=== Begin Enclosure ===

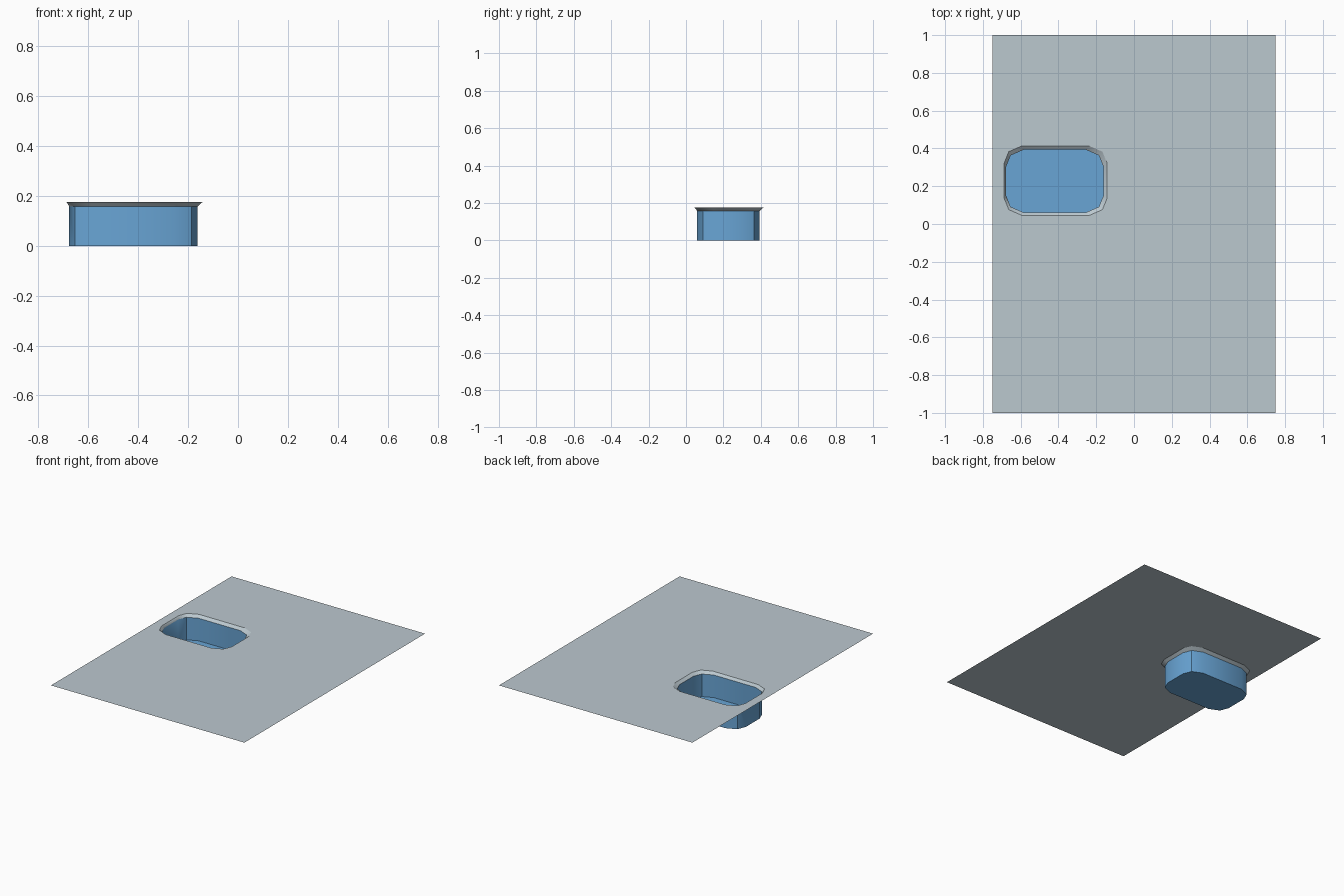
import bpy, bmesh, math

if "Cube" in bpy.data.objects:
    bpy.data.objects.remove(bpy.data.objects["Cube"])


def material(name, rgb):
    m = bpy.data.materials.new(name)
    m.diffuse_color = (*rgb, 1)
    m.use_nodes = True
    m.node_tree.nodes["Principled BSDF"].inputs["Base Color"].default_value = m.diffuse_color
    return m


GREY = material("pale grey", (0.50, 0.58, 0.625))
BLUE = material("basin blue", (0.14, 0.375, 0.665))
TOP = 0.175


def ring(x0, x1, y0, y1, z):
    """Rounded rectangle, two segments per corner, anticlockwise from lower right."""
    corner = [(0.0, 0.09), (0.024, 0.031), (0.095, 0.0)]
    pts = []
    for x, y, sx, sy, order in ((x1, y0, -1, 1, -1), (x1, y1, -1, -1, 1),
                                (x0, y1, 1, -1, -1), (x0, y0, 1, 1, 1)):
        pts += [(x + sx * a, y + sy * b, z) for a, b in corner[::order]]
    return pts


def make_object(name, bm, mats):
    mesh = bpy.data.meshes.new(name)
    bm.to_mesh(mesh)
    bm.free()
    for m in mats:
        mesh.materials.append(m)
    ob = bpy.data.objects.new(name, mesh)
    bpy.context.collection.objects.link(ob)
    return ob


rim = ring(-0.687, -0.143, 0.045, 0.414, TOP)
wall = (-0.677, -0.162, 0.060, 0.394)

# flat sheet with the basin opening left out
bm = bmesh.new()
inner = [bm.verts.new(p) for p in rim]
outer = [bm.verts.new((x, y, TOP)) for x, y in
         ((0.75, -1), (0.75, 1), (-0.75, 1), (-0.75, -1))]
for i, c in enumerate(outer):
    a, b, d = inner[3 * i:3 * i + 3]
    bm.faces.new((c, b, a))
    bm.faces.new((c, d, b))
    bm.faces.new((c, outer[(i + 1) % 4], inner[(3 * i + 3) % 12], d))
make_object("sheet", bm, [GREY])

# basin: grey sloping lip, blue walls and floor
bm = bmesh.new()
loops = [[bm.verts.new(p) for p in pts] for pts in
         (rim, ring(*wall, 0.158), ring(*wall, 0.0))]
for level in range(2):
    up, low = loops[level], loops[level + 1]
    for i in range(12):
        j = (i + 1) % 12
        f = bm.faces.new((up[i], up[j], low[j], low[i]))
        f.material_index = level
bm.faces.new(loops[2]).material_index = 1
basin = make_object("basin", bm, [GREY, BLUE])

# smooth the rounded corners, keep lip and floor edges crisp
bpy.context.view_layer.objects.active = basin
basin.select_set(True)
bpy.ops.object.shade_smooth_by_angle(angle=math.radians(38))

=== End Enclosure ===

Lines from the entries that contain the word "data" are what the answer must hold.

Problem solution -
if "Cube" in bpy.data.objects:
    bpy.data.objects.remove(bpy.data.objects["Cube"])
    m = bpy.data.materials.new(name)
    mesh = bpy.data.meshes.new(name)
    ob = bpy.data.objects.new(name, mesh)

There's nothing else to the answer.